Culturally Responsive Educator

Early in my career I established non-negotiables for my praxis. Today I walk the talk of a culturally responsive educator endeavoring daily to create space in schools to support the positive identity development of children in grades Prek-12. I am focused on eliminating disproportion in high rates of discipline referrals for black and brown students and the underrepresentation of black and brown students in advanced academics and college preparation courses in schools. I consider it a personal challenge to help educators understand what it means to respond to the social and cultural needs of every student in their care. I take a learner’s stance and expect those who do this important race #equity work in our world, and especially our schools to do the same.

Recently I was honored for my service to the education field at a national Ed Week Magazine event honoring 2019 #LeadersToLearnFrom . Listen to me speak at the event as I share my perspective on culturally responsive teaching and what that means for the success of the students in my daily care as an educator.

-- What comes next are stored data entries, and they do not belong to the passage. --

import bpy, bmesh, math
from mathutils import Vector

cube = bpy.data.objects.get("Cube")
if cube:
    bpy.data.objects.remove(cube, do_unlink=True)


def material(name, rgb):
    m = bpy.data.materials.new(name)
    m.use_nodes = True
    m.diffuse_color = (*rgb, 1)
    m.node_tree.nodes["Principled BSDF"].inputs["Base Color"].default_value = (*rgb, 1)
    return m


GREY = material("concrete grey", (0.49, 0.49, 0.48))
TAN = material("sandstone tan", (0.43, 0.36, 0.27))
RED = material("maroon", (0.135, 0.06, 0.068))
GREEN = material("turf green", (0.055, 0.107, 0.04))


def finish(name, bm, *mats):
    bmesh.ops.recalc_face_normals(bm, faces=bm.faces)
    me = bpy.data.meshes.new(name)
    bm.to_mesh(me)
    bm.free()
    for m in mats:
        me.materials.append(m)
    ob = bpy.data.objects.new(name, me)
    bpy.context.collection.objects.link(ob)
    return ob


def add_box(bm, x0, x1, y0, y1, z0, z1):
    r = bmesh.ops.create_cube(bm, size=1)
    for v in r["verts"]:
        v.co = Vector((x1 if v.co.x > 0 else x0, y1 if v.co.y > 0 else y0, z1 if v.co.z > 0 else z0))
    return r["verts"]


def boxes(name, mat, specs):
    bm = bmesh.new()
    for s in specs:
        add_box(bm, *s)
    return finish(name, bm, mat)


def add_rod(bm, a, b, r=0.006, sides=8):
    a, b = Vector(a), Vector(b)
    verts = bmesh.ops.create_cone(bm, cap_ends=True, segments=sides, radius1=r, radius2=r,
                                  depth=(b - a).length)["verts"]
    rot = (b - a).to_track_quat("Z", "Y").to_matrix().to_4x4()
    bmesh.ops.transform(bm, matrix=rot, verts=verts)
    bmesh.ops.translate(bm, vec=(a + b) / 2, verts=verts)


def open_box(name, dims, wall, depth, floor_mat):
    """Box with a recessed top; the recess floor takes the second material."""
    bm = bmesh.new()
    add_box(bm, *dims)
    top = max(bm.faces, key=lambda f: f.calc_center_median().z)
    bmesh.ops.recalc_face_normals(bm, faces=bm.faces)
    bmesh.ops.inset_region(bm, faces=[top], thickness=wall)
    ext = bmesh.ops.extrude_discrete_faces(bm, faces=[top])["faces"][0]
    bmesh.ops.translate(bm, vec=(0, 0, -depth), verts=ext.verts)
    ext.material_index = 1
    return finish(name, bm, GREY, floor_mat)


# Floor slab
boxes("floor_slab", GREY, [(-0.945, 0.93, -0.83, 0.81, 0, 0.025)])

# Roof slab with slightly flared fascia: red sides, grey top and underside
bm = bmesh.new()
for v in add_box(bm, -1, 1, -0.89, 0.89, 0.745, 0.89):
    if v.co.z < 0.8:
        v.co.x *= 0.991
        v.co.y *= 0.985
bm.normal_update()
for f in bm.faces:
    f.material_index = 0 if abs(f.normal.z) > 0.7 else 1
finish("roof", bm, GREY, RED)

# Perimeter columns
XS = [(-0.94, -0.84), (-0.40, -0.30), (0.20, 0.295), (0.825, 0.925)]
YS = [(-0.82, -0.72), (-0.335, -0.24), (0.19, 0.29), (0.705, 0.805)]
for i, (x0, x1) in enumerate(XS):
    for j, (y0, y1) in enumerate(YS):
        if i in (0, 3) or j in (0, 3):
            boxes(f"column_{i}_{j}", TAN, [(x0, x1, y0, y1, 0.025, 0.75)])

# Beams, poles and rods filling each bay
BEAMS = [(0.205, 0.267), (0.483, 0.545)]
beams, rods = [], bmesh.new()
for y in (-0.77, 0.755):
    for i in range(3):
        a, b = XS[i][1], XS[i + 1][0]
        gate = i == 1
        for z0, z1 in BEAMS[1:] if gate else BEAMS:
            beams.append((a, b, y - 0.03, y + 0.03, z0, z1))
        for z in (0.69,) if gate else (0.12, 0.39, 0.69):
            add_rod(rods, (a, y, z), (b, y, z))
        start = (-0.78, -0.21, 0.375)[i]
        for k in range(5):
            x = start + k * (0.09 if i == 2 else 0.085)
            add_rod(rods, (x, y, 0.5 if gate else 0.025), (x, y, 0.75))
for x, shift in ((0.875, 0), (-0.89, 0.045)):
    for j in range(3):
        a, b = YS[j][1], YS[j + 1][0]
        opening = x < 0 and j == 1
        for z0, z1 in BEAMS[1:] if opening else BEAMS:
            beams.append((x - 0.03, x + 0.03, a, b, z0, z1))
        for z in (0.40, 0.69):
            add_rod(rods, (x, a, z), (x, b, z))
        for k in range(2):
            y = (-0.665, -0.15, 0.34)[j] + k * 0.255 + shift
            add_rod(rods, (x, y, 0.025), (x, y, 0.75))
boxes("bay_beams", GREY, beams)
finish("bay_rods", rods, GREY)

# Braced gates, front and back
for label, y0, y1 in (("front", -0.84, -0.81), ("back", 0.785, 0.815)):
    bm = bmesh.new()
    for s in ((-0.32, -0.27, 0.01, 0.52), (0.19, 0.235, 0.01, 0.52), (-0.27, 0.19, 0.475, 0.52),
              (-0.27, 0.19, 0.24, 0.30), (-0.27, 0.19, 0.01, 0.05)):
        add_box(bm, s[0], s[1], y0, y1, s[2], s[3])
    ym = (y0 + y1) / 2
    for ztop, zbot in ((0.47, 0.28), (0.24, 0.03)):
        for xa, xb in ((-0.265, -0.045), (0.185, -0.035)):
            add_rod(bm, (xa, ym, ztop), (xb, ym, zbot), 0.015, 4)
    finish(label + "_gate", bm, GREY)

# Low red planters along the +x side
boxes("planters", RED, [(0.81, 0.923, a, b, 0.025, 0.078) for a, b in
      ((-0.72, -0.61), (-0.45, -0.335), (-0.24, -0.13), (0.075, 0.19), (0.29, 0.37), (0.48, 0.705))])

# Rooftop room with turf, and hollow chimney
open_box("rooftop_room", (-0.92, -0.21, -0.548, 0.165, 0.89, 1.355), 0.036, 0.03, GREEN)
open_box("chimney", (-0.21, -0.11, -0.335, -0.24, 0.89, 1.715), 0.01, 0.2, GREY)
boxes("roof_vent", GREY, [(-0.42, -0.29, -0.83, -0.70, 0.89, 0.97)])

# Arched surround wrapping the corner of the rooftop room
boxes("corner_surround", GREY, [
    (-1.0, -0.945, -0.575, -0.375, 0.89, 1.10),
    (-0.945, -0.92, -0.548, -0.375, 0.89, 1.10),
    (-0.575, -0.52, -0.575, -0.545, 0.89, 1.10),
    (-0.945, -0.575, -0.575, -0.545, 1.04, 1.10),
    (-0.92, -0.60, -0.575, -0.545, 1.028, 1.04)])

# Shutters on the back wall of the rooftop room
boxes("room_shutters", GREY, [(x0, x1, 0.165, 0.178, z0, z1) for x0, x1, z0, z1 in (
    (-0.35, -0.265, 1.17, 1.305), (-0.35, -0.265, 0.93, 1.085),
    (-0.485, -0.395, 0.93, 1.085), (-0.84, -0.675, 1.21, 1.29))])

As an equity-centered educator I recognize that educators cannot educate our future without the support of the business community, the community around our physical school buildings, nor the municipalities that govern the cities in which our schools are located. I offer these ideas for you as you reflect on what it means to be a culturally responsive educator.

A Culturally Responsive Educator Understands:

1 Who they are

Your worldview, lived experiences, biases (positive and negative) impact your ability to support the students you serve.

2 They are on a cultural proficiency journey

What spaces and places do you frequent? Who are the people that you spend the majority of your time with? Do you keep company with people who look and think differently than you, or does your daily social circle mirror your lived experiences, worldview and bias (positive and negative)? To begin a journey toward cultural proficiency one must recognize the ways in which they show up. I know that I show up visually as a black woman. I also know the systemic racial connotations of my blackness and womanness. Those sociocultural, historical and politically systemic connotations would have people make assumptions about me rather than work to build a relationship with me to understand the deep love I have for creating space for others to walk in their light. People make assumptions that because I speak so fiercely about #AntiRacistEd that I do not recognize myself as a cisgendered, heterosexual female who has a responsibility to listen to the needs of, advocate for and create space for my LGBTQia+ colleagues and friends.

3 The need to learn the interests of each student in their care

When I have conversations about cultural responsiveness or cultural proficiency with adults, educators specifically, I often hear the retort, “I can’t learn about all the cultures of my students.” Or “It is my job to teach content… (insert any ending you’ve heard people finish with)”, or “I have 5 preps in one day and 150+ students for this content area, I can’t add another thing to my plate.” I then explain that cultural proficiency is not an add on, it’s not a checklist, a curriculum, a one hour, nor a one day professional development. Cultural Proficiency is an inside/out approach, it’s a way of being, it’s an understanding of your worldview and how it impacts and may at times conflict with the worldview of others you come into contact with daily. One way to learn about the interests and narratives of your students is to share a little about yourself. You have to determine what you will share and how it relates to the content you are responsible for. As a writing teacher I started the day by writing with my students and sharing my journal entry.

This journal entry was from September 16, 2005, my third or fourth year as a fourth-grade teacher. The students and I were writing recreations of a poem about a dog complaining. The four words I wrote in my journal were flapping, hole, bowl and mess. I chose to write about my puppy Paige.

What a mess! 
My shirt flapping in the air landed in the spaghetti bowl.
Oh no! Here comes Paige.
No girl, don’t chew a hole there, that’s my favorite shirt!

The students and I had a huge laugh. This simple cultural connection taught them about my sense of humor and that I don’t take myself seriously. Each student was able to share with the whole class or with one partner. At that time I could take mental and physical notes about things and stories that interest them to inform the curriculum that school year.